August can be the warmest month and often brings heavy showers of rain too to test your gardening skills.
I suggest that one way to help control slugs and mildew is by watering in the morning. This helps provide enough moisture to cope with the day’s heat but prevents cool damp conditions at night.
Save rainfall in water butts to water the camelias, pieris and the rhododendrons. These plants do not like the lime in tap water. Camelias in particular are very fussy about being well watered in August and September. The result of your hard work will be excellent blooms next Spring.
You can rig up a simple irrigation system for the flower beds, containers and hanging baskets. All you need is an programmable timer attached to the tap connected to mini sprinklers.
Chelsea flower show has now been moved to September. This will provide us all with joy and inspiration plots and spectacular show gardens.
If you like fragrance in your garden, you cannot fail with Myrtus communis. This small compact evergreen shrub produces small white flowers with fluffy stamens and has a very sweet scent. One of my personal favourite herbaceous plants is Physostegia virginiana “Summer Snow”. Its very descriptive cultivar name gives it all away. It produces masses of dense pure white flower with spikes up to 75cm high (2’to 3’).
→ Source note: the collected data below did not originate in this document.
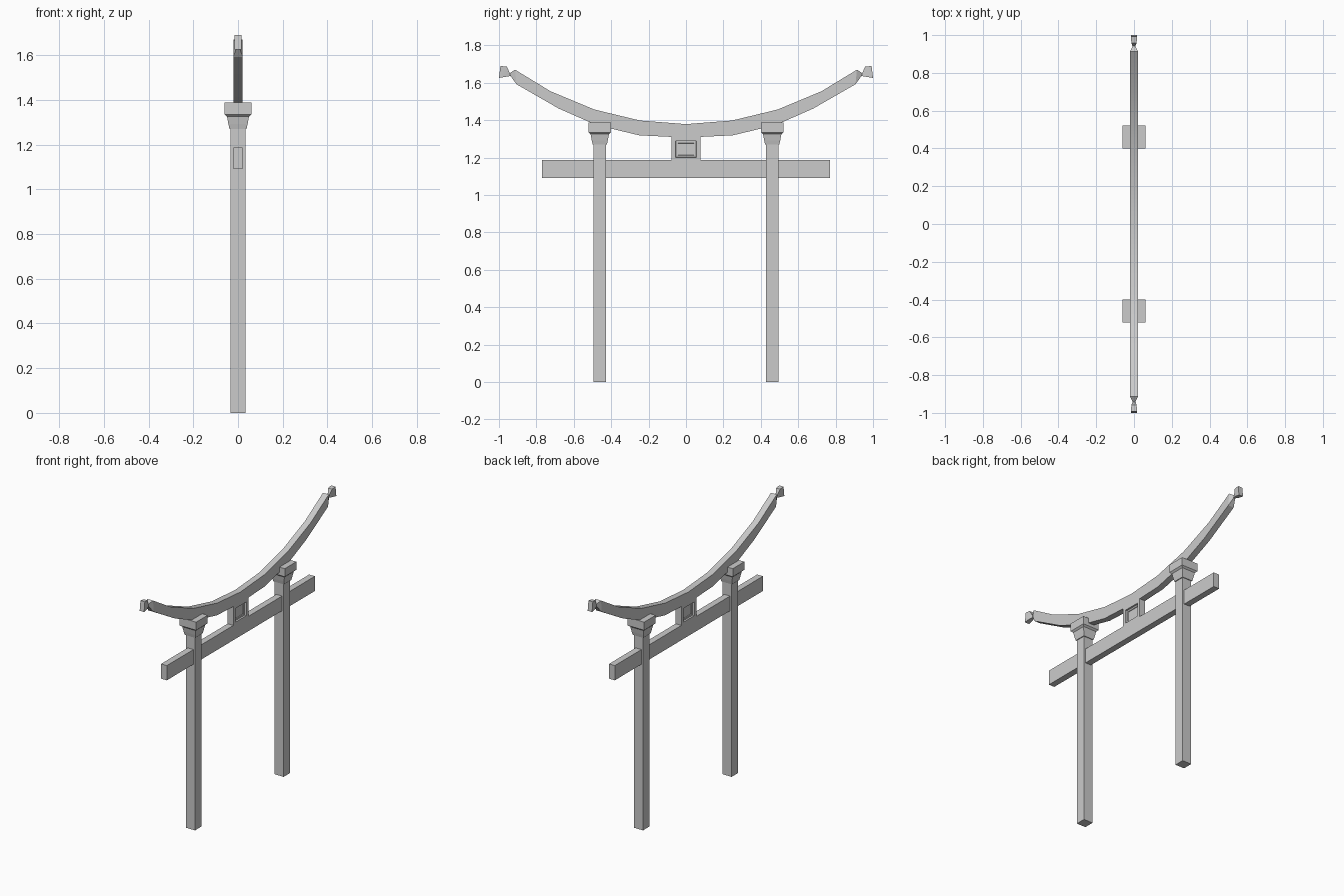
import bpy, bmesh, math

if "Cube" in bpy.data.objects:
    bpy.data.objects.remove(bpy.data.objects["Cube"])


def make_object(name, bm):
    bmesh.ops.recalc_face_normals(bm, faces=bm.faces[:])
    mesh = bpy.data.meshes.new(name)
    bm.to_mesh(mesh)
    bm.free()
    ob = bpy.data.objects.new(name, mesh)
    bpy.context.collection.objects.link(ob)
    return ob


def loft(name, rings):
    """Skin a list of four-point rings and cap both ends."""
    bm = bmesh.new()
    vs = [[bm.verts.new(p) for p in ring] for ring in rings]
    for a, b in zip(vs, vs[1:]):
        for i in range(4):
            j = (i + 1) % 4
            bm.faces.new((a[i], a[j], b[j], b[i]))
    bm.faces.new(vs[0])
    bm.faces.new(vs[-1])
    return make_object(name, bm)


def square_ring(hx, hy, z, y=0):
    return [(-hx, y - hy, z), (hx, y - hy, z), (hx, y + hy, z), (-hx, y + hy, z)]


def box(name, hx, hy, z0, z1, y=0):
    return loft(name, [square_ring(hx, hy, z, y) for z in (z0, z1)])


# posts with stepped capitals
CAPITAL = [(0.038, 1.27), (0.043, 1.292), (0.049, 1.325), (0.06, 1.335), (0.06, 1.388)]
for side, y in (("left", -0.461), ("right", 0.461)):
    box(side + "_post", 0.033, 0.033, 0, 1.3, y)
    loft(side + "_capital", [square_ring(h, h, z, y) for h, z in CAPITAL])

# straight tie beam
box("tie_beam", 0.021, 0.77, 1.09, 1.187)

# centre strut with a recessed panel on both broad faces
bm = bmesh.new()
HX, DEPTH = 0.021, 0.010
LOOPS = [(HX, 0.078, 1.187, 1.313), (HX, 0.056, 1.20, 1.29),
         (HX - DEPTH, 0.054, 1.202, 1.288), (HX - DEPTH, 0.044, 1.212, 1.278),
         (HX - DEPTH - 0.004, 0.042, 1.214, 1.276)]
outer = []
for s in (-1, 1):
    rings = [[bm.verts.new((s * x, y, z)) for y, z in
              ((-h, z0), (h, z0), (h, z1), (-h, z1))] for x, h, z0, z1 in LOOPS]
    for a, b in zip(rings, rings[1:]):
        for i in range(4):
            j = (i + 1) % 4
            bm.faces.new((a[i], a[j], b[j], b[i]))
    bm.faces.new(rings[-1])
    outer.append(rings[0])
for i in range(4):
    j = (i + 1) % 4
    bm.faces.new((outer[0][i], outer[0][j], outer[1][j], outer[1][i]))
make_object("centre_strut", bm)

# upswept top beam: top y, top z, bottom y, bottom z, half width
HALF = [(0, 1.379, 0, 1.307, 0.021),
        (0.245, 1.398, 0.25, 1.319, 0.021),
        (0.49, 1.457, 0.48, 1.374, 0.021),
        (0.725, 1.555, 0.68, 1.462, 0.021),
        (0.914, 1.67, 0.906, 1.592, 0.021),
        # pinched neck and flared tip
        (0.942, 1.652, 0.938, 1.636, 0.006),
        (0.958, 1.686, 0.965, 1.632, 0.014),
        (0.992, 1.69, 1.0, 1.626, 0.016)]
stations = [(-a, b, -c, d, w) for a, b, c, d, w in HALF[:0:-1]] + HALF
top = loft("curved_top_beam", [[(-w, ty, tz), (w, ty, tz), (w, by, bz), (-w, by, bz)]
                               for ty, tz, by, bz, w in stations])
top.select_set(True)
bpy.context.view_layer.objects.active = top
bpy.ops.object.shade_smooth_by_angle(angle=math.radians(20))
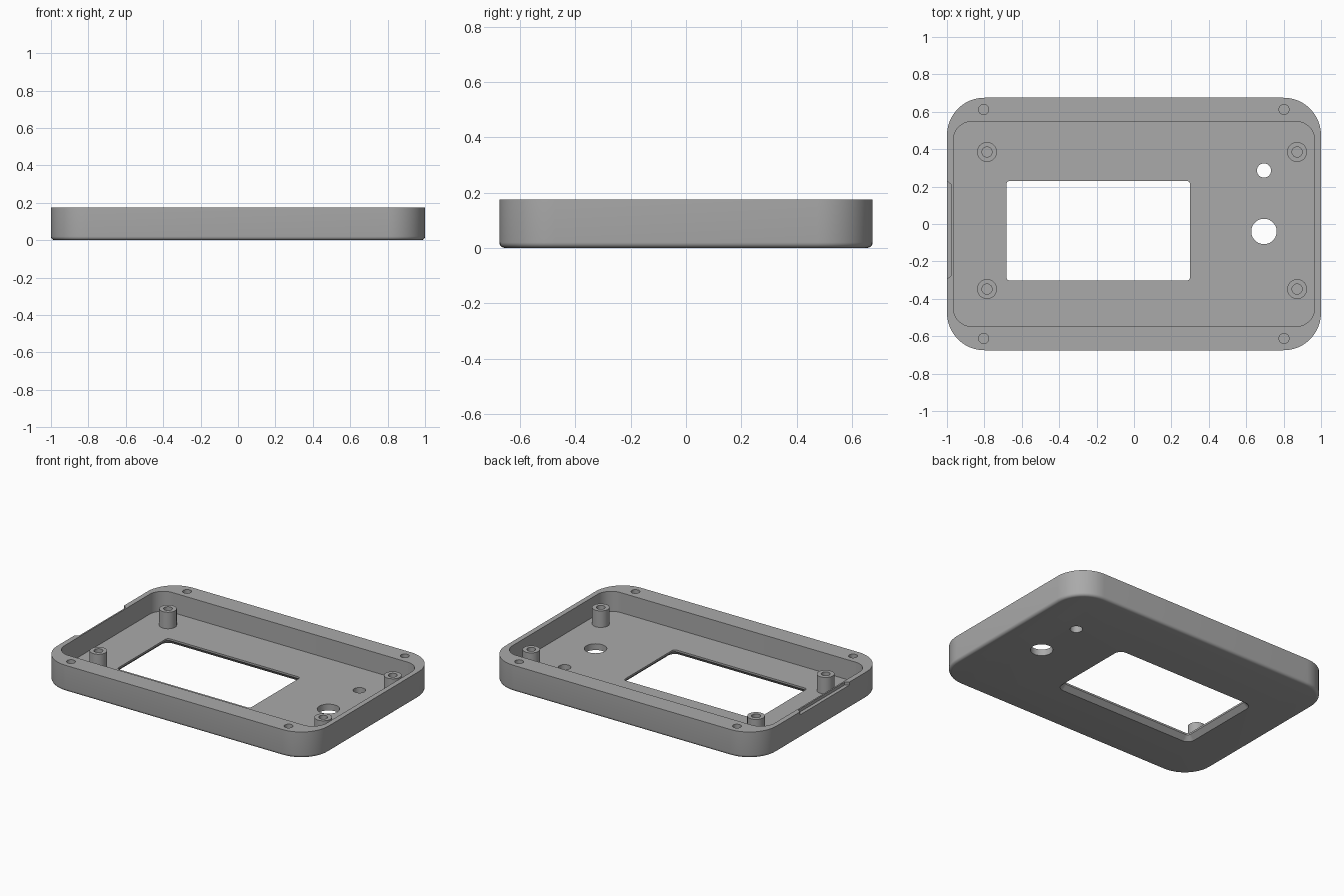
import bpy, bmesh
from math import cos, sin, pi, radians

if "Cube" in bpy.data.objects:
    bpy.data.objects.remove(bpy.data.objects["Cube"], do_unlink=True)

HEIGHT, FLOOR, POST_TOP = 0.175, 0.042, 0.152

grey = bpy.data.materials.new("plain grey")
grey.use_nodes = True
grey.diffuse_color = (0.4, 0.4, 0.4, 1)
grey.node_tree.nodes["Principled BSDF"].inputs["Base Color"].default_value = (0.4, 0.4, 0.4, 1)


def rounded_rect(x0, x1, y0, y1, r, grow=0.0, steps=12):
    """Outline with round corners, offset outward by grow."""
    pts = []
    corners = [(x1 - r, y1 - r), (x0 + r, y1 - r), (x0 + r, y0 + r), (x1 - r, y0 + r)]
    for i, (cx, cy) in enumerate(corners):
        for k in range(steps + 1):
            a = pi / 2 * (i + k / steps)
            pts.append((cx + (r + grow) * cos(a), cy + (r + grow) * sin(a)))
    return pts


def circle(x, y, r, n=40):
    return [(x + r * cos(2 * pi * k / n), y + r * sin(2 * pi * k / n)) for k in range(n)]


def loft(name, sections, closed=False):
    """Solid through stacked (outline, z) sections; closed joins last to first."""
    bm = bmesh.new()
    rings = [[bm.verts.new((x, y, z)) for x, y in pts] for pts, z in sections]
    n = len(rings[0])
    pairs = list(zip(rings, rings[1:] + rings[:1] if closed else rings[1:]))
    for a, b in pairs:
        for i in range(n):
            j = (i + 1) % n
            bm.faces.new((a[i], a[j], b[j], b[i]))
    if not closed:
        bm.faces.new(rings[0][::-1])
        bm.faces.new(rings[-1])
    bmesh.ops.recalc_face_normals(bm, faces=bm.faces)
    mesh = bpy.data.meshes.new(name)
    bm.to_mesh(mesh)
    bm.free()
    mesh.materials.append(grey)
    obj = bpy.data.objects.new(name, mesh)
    bpy.context.collection.objects.link(obj)
    return obj


def prism(name, pts, z0, z1):
    return loft(name, [(pts, z0), (pts, z1)])


def smooth(obj):
    bpy.ops.object.select_all(action="DESELECT")
    obj.select_set(True)
    bpy.context.view_layer.objects.active = obj
    bpy.ops.object.shade_smooth_by_angle(angle=radians(30))


# Outer shell with a small rounded bottom edge
FILLET = 0.02
outer = (-1, 1, -0.675, 0.675, 0.2)
sections = []
for k in range(6):
    a = pi / 2 * k / 5
    sections.append((rounded_rect(*outer, grow=-FILLET * (1 - sin(a))), FILLET * (1 - cos(a))))
sections.append((rounded_rect(*outer), HEIGHT))
case = loft("case_shell", sections)

# Cutters: cavity, flared window, floor holes, rim screw holes, side recess
window = (-0.682, 0.3, -0.303, 0.231, 0.02)
flare = [(0.04, -0.01), (0.0, 0.03), (0.0, FLOOR + 0.02)]
cutters = [
    prism("cavity_cutter", rounded_rect(-0.966, 0.966, -0.548, 0.548, 0.1), FLOOR, 0.3),
    loft("window_cutter", [(rounded_rect(*window, grow=g), z) for g, z in flare]),
    prism("large_hole_cutter", circle(0.695, -0.04, 0.068), -0.1, 0.1),
    prism("small_hole_cutter", circle(0.695, 0.286, 0.038), -0.1, 0.1),
    prism("recess_cutter", [(-1.01, -0.303), (-0.976, -0.275), (-0.976, 0.21), (-1.01, 0.238)],
          HEIGHT - 0.02, 0.3),
]
for x in (-0.804, 0.802):
    for y in (-0.612, 0.612):
        cutters.append(prism("screw_hole_cutter", circle(x, y, 0.027, 24), 0.06, 0.3))

bpy.context.view_layer.objects.active = case
for cutter in cutters:
    mod = case.modifiers.new(cutter.name, "BOOLEAN")
    mod.operation = "DIFFERENCE"
    mod.solver = "EXACT"
    mod.object = cutter
    cutter.hide_render = True
    bpy.ops.object.modifier_apply(modifier=mod.name)
for cutter in cutters:
    bpy.data.objects.remove(cutter, do_unlink=True)
smooth(case)

# Hollow mounting posts standing on the floor
for side, x in (("right", -0.786), ("left", 0.872)):
    for end, y in (("front", -0.348), ("back", 0.385)):
        wall, bore = circle(x, y, 0.053), circle(x, y, 0.027)
        base = FLOOR - 0.004
        smooth(loft(f"{end}_{side}_post",
                    [(wall, base), (wall, POST_TOP), (bore, POST_TOP), (bore, base)], closed=True))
Colour in the garden
Coreopsis is a real garden favourite and provides exceptional summer colour. Coreopsis grandiflora “Flying Saucers” does very well in a mixed border and flowers from June to October if you keep dead-heading them. Their beautiful yellow saucer-shaped flowers are borne on tall slender stalks which are 35cm to 40cm high (1’6”) . There is also Crocosmia “Lucifer”. This reliable perennial has sword-like foliage with long wiry flowering stems which bear brilliant flame-red flowers. You can use both the yellow Coreopsis and Crocosmia as cut flowers. You could also try Gaillardia “Dazzler” for its large and daisy-like, orange/fiery red with yellow rings flowers. Plant Gaillardias in a hot dry spot, so they are perfect for that hot dry border you have been trying to fill.
Enjoy the rest of the summer – autumn is only just around the corner!
Jobs for August
- Continue dead-heading throughout your garden to prolong flowering.
- Lavender needs light pruning whilst lupins and delphiniums should be cut back.
- Give borders a boost with some general fertiliser and feed roses with rose food.
- Pests like lily beetle and aphids need to be removed by hand or sprayed.
- Feed tomatoes so they carry on producing good fruit
- Cut back hardy herbaceous Geraniums to encourage a late summer/early autumn flowering.
- Take cuttings of any “tender” plants in late August as insurance in case of a hard winter, for instance Dahlias, Osteospermums, and some hardy Fuchsias, especially the larger flowering varieties.
- Greenhouses can get too hot in the sun and may need shading material or shading paint to lower the temperature inside.